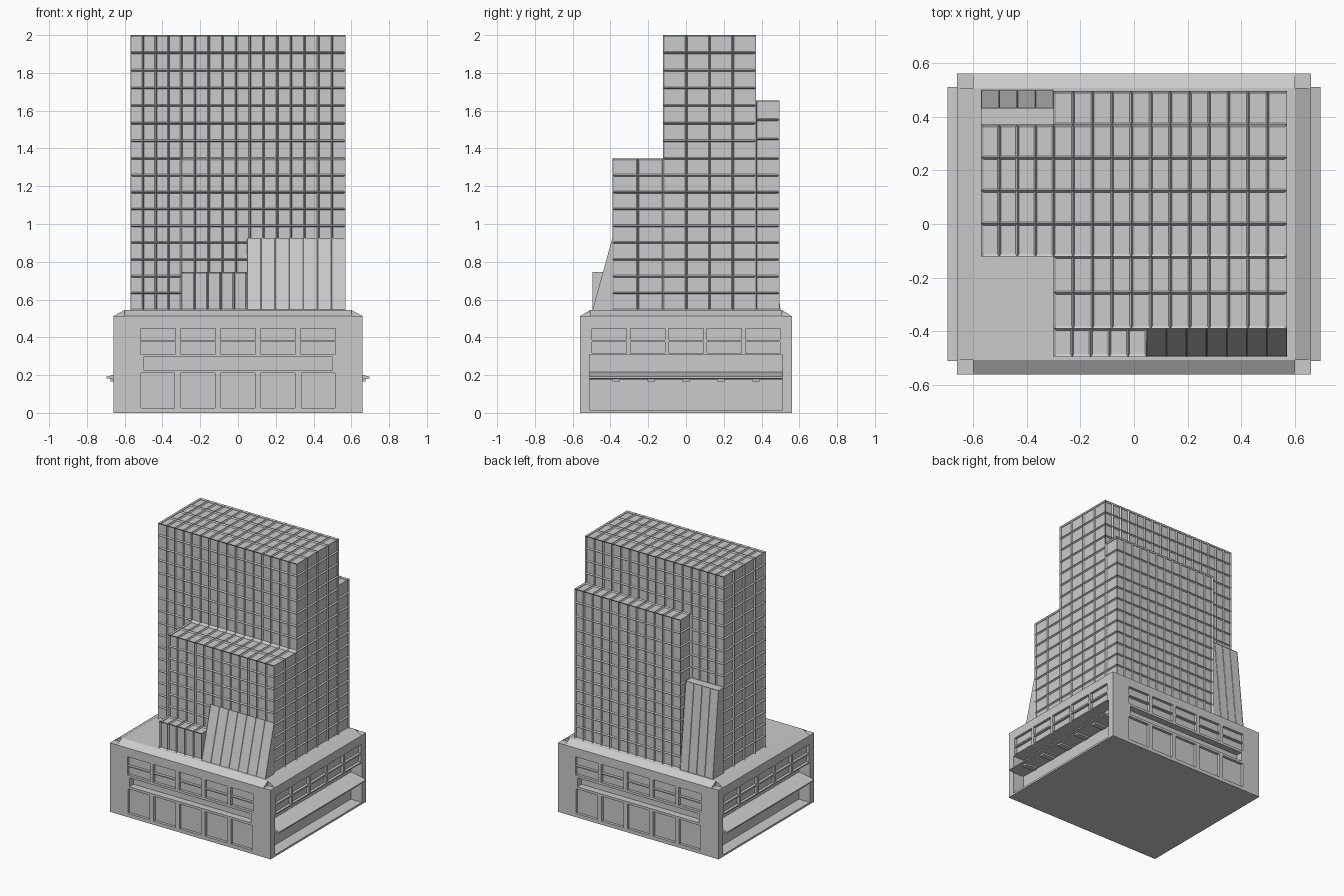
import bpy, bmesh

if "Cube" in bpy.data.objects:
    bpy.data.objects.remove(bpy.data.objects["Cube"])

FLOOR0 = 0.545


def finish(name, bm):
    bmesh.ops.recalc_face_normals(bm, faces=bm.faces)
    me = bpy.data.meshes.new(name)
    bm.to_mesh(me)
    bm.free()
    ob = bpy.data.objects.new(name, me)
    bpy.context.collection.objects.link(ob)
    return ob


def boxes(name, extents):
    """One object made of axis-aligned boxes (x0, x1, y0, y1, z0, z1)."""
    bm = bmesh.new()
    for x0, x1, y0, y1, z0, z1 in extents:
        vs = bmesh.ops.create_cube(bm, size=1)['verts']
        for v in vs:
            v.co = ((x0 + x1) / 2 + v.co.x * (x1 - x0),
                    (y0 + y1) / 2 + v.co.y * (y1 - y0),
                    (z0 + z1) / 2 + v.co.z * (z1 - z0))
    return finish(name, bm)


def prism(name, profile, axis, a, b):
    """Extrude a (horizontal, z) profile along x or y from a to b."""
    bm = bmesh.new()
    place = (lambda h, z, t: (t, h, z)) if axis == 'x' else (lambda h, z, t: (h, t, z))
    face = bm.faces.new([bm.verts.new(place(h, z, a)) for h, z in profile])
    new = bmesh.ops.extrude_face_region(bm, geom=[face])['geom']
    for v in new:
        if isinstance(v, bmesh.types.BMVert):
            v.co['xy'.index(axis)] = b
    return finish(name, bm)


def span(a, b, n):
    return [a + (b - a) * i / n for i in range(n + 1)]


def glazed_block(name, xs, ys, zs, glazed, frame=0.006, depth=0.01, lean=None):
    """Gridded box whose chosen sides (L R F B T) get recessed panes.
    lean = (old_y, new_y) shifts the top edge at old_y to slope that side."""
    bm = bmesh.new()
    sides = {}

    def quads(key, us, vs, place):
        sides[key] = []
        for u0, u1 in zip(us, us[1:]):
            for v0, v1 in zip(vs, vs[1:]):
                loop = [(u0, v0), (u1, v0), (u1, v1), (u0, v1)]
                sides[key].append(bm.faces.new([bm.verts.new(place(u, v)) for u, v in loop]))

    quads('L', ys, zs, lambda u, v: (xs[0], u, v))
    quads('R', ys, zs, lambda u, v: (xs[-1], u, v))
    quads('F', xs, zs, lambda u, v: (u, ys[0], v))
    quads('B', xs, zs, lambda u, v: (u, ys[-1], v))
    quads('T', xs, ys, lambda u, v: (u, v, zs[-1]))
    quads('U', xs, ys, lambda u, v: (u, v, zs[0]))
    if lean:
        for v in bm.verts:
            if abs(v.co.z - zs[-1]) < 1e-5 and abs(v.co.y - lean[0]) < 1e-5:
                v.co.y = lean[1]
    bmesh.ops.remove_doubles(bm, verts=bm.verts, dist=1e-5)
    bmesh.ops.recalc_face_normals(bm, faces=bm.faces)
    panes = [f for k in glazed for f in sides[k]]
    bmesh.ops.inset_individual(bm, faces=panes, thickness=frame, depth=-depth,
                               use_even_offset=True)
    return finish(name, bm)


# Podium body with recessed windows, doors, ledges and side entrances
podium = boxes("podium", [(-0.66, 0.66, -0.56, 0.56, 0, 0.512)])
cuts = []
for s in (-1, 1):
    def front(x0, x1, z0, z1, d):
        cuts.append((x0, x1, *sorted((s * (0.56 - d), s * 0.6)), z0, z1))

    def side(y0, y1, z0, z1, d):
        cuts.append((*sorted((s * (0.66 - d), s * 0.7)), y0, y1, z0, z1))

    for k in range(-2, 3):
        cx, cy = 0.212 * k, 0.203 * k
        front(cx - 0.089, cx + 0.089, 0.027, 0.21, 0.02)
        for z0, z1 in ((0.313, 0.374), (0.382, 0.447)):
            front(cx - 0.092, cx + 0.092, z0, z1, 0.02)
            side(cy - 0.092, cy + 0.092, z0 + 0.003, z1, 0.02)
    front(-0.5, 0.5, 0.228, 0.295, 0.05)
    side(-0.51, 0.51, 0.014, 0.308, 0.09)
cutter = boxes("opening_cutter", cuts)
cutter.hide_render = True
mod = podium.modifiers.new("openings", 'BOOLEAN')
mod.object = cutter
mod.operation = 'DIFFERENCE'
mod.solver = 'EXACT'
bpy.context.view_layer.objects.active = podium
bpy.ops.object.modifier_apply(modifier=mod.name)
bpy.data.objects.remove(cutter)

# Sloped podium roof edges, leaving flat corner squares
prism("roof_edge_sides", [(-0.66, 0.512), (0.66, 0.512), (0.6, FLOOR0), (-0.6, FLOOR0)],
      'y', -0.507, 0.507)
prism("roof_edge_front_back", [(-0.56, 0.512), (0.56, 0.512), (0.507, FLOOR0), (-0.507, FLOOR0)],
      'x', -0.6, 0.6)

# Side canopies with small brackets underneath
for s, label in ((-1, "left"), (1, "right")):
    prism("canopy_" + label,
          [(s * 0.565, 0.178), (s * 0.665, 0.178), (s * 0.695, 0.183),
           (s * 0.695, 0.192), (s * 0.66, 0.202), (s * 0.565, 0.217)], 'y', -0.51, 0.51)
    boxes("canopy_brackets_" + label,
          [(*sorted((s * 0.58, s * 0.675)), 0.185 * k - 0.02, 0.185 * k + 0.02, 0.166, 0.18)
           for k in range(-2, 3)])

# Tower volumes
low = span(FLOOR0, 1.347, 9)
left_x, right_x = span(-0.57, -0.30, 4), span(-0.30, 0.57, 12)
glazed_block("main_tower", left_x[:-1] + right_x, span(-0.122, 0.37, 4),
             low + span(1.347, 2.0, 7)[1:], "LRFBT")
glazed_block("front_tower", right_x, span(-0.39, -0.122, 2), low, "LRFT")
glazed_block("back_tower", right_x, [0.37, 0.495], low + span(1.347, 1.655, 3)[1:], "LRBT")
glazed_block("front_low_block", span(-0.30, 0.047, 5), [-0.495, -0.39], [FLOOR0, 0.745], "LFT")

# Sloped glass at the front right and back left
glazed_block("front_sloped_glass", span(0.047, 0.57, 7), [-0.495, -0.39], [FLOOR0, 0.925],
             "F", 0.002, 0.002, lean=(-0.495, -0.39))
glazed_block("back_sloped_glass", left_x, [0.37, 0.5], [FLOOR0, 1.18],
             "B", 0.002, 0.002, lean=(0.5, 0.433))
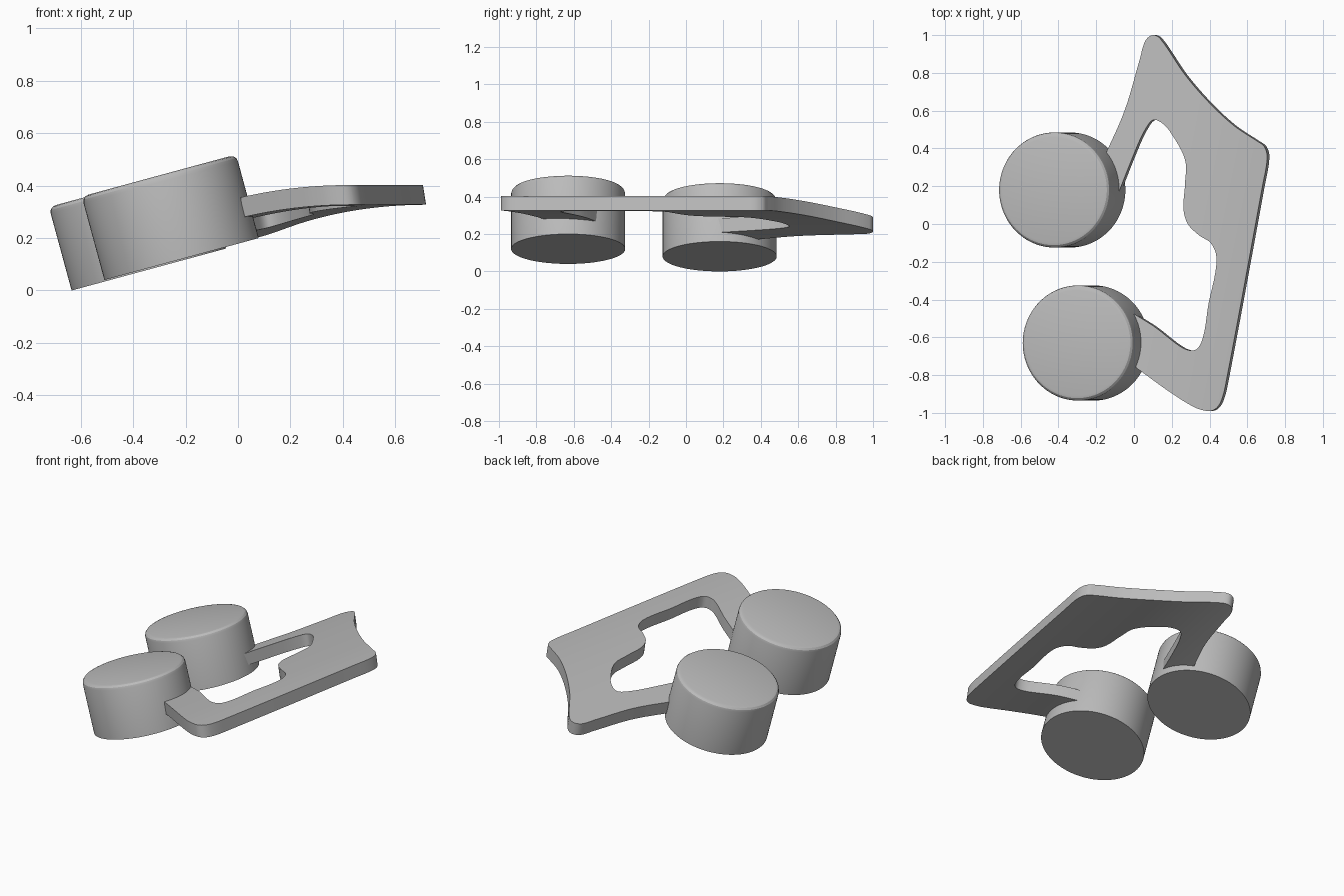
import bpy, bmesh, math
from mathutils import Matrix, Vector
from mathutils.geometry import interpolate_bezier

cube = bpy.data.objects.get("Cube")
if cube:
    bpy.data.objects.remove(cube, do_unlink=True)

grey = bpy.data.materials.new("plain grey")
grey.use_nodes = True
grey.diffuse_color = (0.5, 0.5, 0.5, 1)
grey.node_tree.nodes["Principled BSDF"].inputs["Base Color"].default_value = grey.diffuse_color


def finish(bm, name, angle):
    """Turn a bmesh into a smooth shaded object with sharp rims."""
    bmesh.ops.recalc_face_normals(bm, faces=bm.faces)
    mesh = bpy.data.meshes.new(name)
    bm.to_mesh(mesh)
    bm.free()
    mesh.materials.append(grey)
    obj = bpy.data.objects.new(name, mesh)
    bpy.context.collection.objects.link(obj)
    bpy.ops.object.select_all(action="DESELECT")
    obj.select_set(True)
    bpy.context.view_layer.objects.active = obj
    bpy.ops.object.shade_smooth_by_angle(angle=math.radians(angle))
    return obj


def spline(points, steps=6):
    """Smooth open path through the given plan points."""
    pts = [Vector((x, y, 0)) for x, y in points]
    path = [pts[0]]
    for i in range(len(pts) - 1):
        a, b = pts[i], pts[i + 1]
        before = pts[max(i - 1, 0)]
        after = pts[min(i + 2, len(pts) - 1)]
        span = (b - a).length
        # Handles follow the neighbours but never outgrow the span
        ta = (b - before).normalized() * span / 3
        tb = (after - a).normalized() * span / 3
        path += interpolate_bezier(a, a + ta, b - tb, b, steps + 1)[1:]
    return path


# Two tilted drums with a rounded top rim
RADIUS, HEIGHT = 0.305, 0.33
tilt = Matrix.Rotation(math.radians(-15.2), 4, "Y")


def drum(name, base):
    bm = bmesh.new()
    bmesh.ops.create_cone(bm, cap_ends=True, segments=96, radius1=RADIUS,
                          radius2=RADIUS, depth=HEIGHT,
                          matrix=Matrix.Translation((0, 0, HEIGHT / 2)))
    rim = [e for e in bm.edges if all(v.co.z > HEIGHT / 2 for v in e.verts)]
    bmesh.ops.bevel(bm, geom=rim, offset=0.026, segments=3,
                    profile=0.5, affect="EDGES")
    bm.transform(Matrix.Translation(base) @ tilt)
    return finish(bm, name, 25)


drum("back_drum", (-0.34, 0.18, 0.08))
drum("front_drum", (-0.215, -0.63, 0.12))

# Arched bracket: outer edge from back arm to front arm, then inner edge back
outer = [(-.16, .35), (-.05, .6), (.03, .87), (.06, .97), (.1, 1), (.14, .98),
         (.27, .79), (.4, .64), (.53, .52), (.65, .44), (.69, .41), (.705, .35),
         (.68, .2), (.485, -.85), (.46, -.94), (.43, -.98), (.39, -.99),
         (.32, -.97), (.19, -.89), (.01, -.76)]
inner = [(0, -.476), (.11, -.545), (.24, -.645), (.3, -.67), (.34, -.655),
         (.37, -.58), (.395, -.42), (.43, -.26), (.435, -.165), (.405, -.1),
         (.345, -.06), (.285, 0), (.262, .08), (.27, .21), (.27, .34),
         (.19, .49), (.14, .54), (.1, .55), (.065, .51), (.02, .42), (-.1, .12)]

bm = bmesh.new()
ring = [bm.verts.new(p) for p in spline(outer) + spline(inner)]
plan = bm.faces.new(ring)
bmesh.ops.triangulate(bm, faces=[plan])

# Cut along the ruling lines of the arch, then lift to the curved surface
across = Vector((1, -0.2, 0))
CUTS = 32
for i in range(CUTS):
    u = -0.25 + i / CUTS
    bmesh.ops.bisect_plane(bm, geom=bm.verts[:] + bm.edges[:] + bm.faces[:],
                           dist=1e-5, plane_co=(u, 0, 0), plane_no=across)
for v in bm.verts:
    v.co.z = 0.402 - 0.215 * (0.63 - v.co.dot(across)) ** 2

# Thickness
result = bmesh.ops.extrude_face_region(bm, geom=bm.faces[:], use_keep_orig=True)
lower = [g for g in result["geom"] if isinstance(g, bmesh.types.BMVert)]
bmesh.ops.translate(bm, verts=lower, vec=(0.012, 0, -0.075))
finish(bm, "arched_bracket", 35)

◆ ◆ ◆ ◆

• [Task directions] Each line above holding the string "grey" counts once; please report the total and nothing more.

• [Task output] 5